It’s Thursday today and last Monday I picked up the coupe from the chemical dipper. Unfortunately they were unable to give the car body an acid bath they had to sandblast instead. There is still wood bracing that the owner would like undisturbed and the chemicals would make the wood the consistency of wet cardboard I was told by the owners of the stripping business – Redi Strip here in Indianapolis. The doors were dipped though, and at this writing I am waiting on them to finish stipping the cowl section.
I have however, epoxy coated (e-coated) the underneath side of the body, mounted the frame to the rotisserie, and set the body on the frame. I’m excited to button the body to the frame and start aligning the doors and rumble seat but without the cowl braces welded in and that section attached, I’m afraid any alignment work would be a waste of time. In the mean-time I’m going to e-coat the doors inside and out and weld some patch panels in the bottom of them to repair some rust.
I’ll keep you all informed of the progress. Thanks for reading. -Kevin
Body filler is designed to bond to bare, clean metal. I always feel more comfortable if the metal is scratched a bit; at least as aggressive as 80 grit. Spreading filler is not an exact science so I’ve put masking tape along the body moulding and the body panel seem so filler does not get into the creases and crevices. The masking tape was peeled before the filler hardened.
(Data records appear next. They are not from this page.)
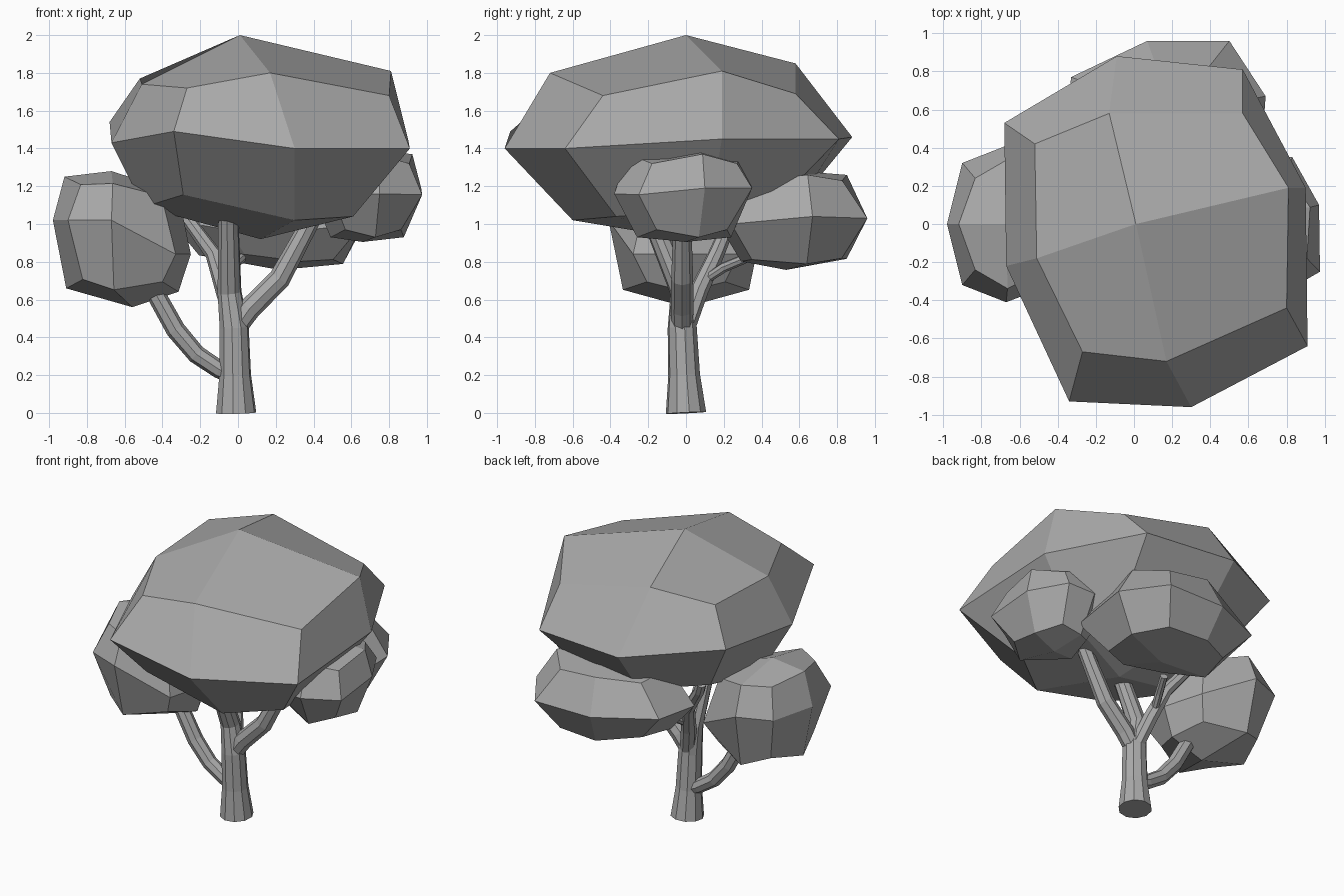
import bpy
import bmesh

default_cube = bpy.data.objects.get("Cube")
if default_cube:
    bpy.data.objects.remove(default_cube, do_unlink=True)

SHADE = (0.4, 0.4, 0.4, 1)
grey = bpy.data.materials.new("plain grey")
grey.use_nodes = True
grey.diffuse_color = SHADE
grey.node_tree.nodes["Principled BSDF"].inputs["Base Color"].default_value = SHADE


def shrink(ring, centre, scale, height, slope=0.0, bulge=0.0):
    """Copy a ring, scaled about a centre, on a tilted level; mid points bulge out."""
    cx, cy = centre
    result = []
    for i, (x, y, _) in enumerate(ring):
        middle = i % 2
        factor = scale * (1.1 if middle else 1)
        dx, dy = (x - cx) * factor, (y - cy) * factor
        result.append((cx + dx, cy + dy, height + slope * dx + bulge * middle))
    return result


def foliage(name, top, upper, middle, lower, bottom):
    """Faceted clump: three rings of eight, closed by four quads at each pole."""
    bm = bmesh.new()
    rings = [[bm.verts.new(p) for p in ring] for ring in (upper, middle, lower)]
    for above, below in zip(rings, rings[1:]):
        for i in range(8):
            j = (i + 1) % 8
            bm.faces.new((above[i], below[i], below[j], above[j]))
    for pole, ring in ((top, rings[0]), (bottom, rings[-1])):
        tip = bm.verts.new(pole)
        for i in range(0, 8, 2):
            bm.faces.new((tip, ring[i - 1], ring[i], ring[i + 1]))
    bmesh.ops.recalc_face_normals(bm, faces=bm.faces)
    mesh = bpy.data.meshes.new(name)
    bm.to_mesh(mesh)
    bm.free()
    mesh.materials.append(grey)
    obj = bpy.data.objects.new(name, mesh)
    bpy.context.collection.objects.link(obj)


def limb(name, points, sides=8):
    """Faceted tapering tube through (x, y, z, radius) points."""
    curve = bpy.data.curves.new(name, "CURVE")
    curve.dimensions = "3D"
    curve.bevel_depth = 1.0
    curve.bevel_resolution = sides // 2 - 2
    curve.use_fill_caps = True
    spline = curve.splines.new("POLY")
    spline.points.add(len(points) - 1)
    spline.use_smooth = False
    for target, (x, y, z, radius) in zip(spline.points, points):
        target.co = (x, y, z, 1)
        target.radius = radius
    curve.materials.append(grey)
    obj = bpy.data.objects.new(name, curve)
    bpy.context.collection.objects.link(obj)
    bpy.ops.object.select_all(action="DESELECT")
    obj.select_set(True)
    bpy.context.view_layer.objects.active = obj
    bpy.ops.object.convert(target="MESH")


# Trunk and branches
limb("trunk", [(-.01, 0, 0, .108), (-.015, -.01, .2, .085), (-.02, -.02, .45, .078),
               (-.045, -.02, .64, .064), (-.05, -.15, .96, .056), (-.05, -.19, 1.06, .055)],
     sides=10)
limb("low_branch", [(-.03, 0, .2, .045), (-.1, 0, .23, .048), (-.22, 0, .31, .05),
                    (-.33, 0, .44, .052), (-.43, 0, .62, .05), (-.47, 0, .7, .05)])
limb("left_branch", [(-.01, -.02, .45, .055), (.06, -.02, .55, .06),
                     (.22, -.02, .71, .058), (.35, -.02, .95, .05), (.4, -.02, 1.05, .05)])
limb("back_branch", [(-.02, .01, .48, .05), (-.07, .07, .65, .05),
                     (-.13, .16, .84, .043), (-.27, .24, 1.03, .036), (-.3, .26, 1.1, .035)])
limb("back_twig", [(-.08, .11, .71, .025), (-.04, .2, .77, .027), (.02, .32, .82, .025)])

# Large crown
crown = [(.57, .81, 1.45), (-.09, .88, 1.46), (-.68, .53, 1.54), (-.67, -.22, 1.43),
         (-.34, -.93, 1.49), (.3, -.96, 1.4), (.91, -.64, 1.4), (.9, .19, 1.45)]
crown_top = [(.57, .58, 1.69), (-.13, .58, 1.85), (-.52, .42, 1.77), (-.51, -.18, 1.74),
             (-.27, -.67, 1.72), (.17, -.72, 1.8), (.8, -.44, 1.68), (.81, .19, 1.81)]
crown_base = [(.5, .5, 1.13), (-.06, .6, 1.12), (-.42, .33, 1.15), (-.5, -.12, 1.09),
              (-.29, -.6, 1.155), (.3, -.6, 1.02), (.61, -.37, 1.04), (.62, .13, 1.08)]
foliage("crown", (.01, 0, 2), crown_top, crown, crown_base, (.12, 0, .92))

# Low clump on the right
low = [(-.33, .28, .84), (-.67, .41, 1.02), (-.9, .32, 1.02), (-.98, 0, 1.02),
       (-.9, -.32, 1.02), (-.67, -.41, 1.02), (-.33, -.28, .84), (-.25, 0, .84)]
foliage("right_clump", (-.67, 0, 1.28),
        shrink(low, (-.63, 0), .75, 1.18, -.14, .03), low,
        shrink(low, (-.6, 0), .74, .7, -.03, -.05), (-.56, 0, .56))

# Small clump on the left
small = [(.83, .35, 1.19), (.62, .35, 1.19), (.43, .25, 1.17), (.4, -.05, 1.15),
         (.5, -.33, 1.15), (.75, -.38, 1.16), (.975, -.25, 1.155), (.97, .1, 1.19)]
foliage("left_clump", (.7, .06, 1.39),
        shrink(small, (.7, .03), .75, 1.32, 0, .05), small,
        shrink(small, (.68, 0), .62, .97, 0, -.04), (.66, 0, .905))

# Wide clump at the back
wide = [(.5, .96, 1.03), (.07, .96, 1.03), (-.33, .77, 1.05), (-.36, .42, 1.02),
        (-.05, .2, .97), (.38, .19, .97), (.66, .24, 1), (.69, .67, 1.04)]
foliage("back_clump", (.2, .6, 1.28),
        shrink(wide, (.2, .58), .65, 1.23, 0, .03), wide,
        shrink(wide, (.2, .56), .66, .83, -.06, -.02), (.22, .53, .757))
To get a flat straight finish typically will require the use of a sanding block however, we live in the real world where machines are wonderful for saving time. I use a 6 inch dual-action (DA) finish [palm] sander just to knock the rough areas and for initial shaping.
Once the filler is sanded and even, there are likely to be ‘pin holes’ and deeper sand scratches that need to be filled. Glazing putty as a final coat with a new spreader and a final sanding with 150 then 220 grit should make the filler ready to be primed.
While priming is a good time to use the shine from the initial wetness to check the straightness of your bodywork. It’s even better if you have a portable lamp to set at one end of the panel. The primer I’m using is the the etch primer that needed to be applied right after manufacturing. I use a brand that is both a metal epoxy and a two part filling primer/sealer. It has some ‘body’ to it. Many of the etch primers are the consistency of water. If you are using one of those, it is necessary to follow up with a 2K urethane primer to make sure the 220 grit scratches get filled. As a final step a ‘guide coat’ of a contrasting color is misted over the primer. In the next article, I’ll show how the guide coat is used – thanks for reading.
This is a Model A Special Coupe – or I’ve heard it called a business coupe. If you will notice, the right rear quarter panel is quite rusty. Actually the left quarter panel is too as well as the trunk floor and rear sub-frame rails. I was hired to replace the frame rails, floor pans, wheel houses, and rear body panels. After I’m done welding, it will go to the stripper and come back to me for the bodywork. Working on a Model A is almost like working on a toy car except for using a mig welder instead of glue.
The first step was to square up the body by replacing the sub frame rails. Without doing that, there’s is no way to be sure the wheel house panels or rear body panel is properly aligned. Luckily there was enough left of the floor pans to maintain the cross member placement and allow me to just slip the new rail in without much measurement or hassle. In the second and third pictures, you can see clearly the level of deterioration in the rear rails by looking at the left one. The final picture shows the new right rail simply fitted into place. As I am writing this, all the welding is done and the car has just been delivered to the stripper for chemical dipping.
Thanks for reading. -Kevin
The first indication that I had a problem with the primer showed up when I started grinding the doors. Even though the doors were new, they had many dents along the edges. As I started grinding, the primer started coming off in small circles instead of just from the sand on the grinding disk.
I had a couple problems once I noticed the factory primer popping. First, I needed to show myself and my customer that it wasn’t an issue with the doors only. To do that I laid several strips of masking tape on the trunk lid and left quarter panel then pulled/yanked them up.
Sure enough, the primer came off with the tape. My second problem was how to remove the primer. My choices were sand it off, sand blast it, or have the body and parts chemically dipped and strip it that way. Each choice has its own pros, cons, and costs. As it was, I chose a combination of sanding and sand blasting. I wasn’t a huge fan of the chemical dipping but the more I research different methods and and post-dipping treatments, I’m becoming more open to the procedure. More on that in another post… Thanks for reading – Kevin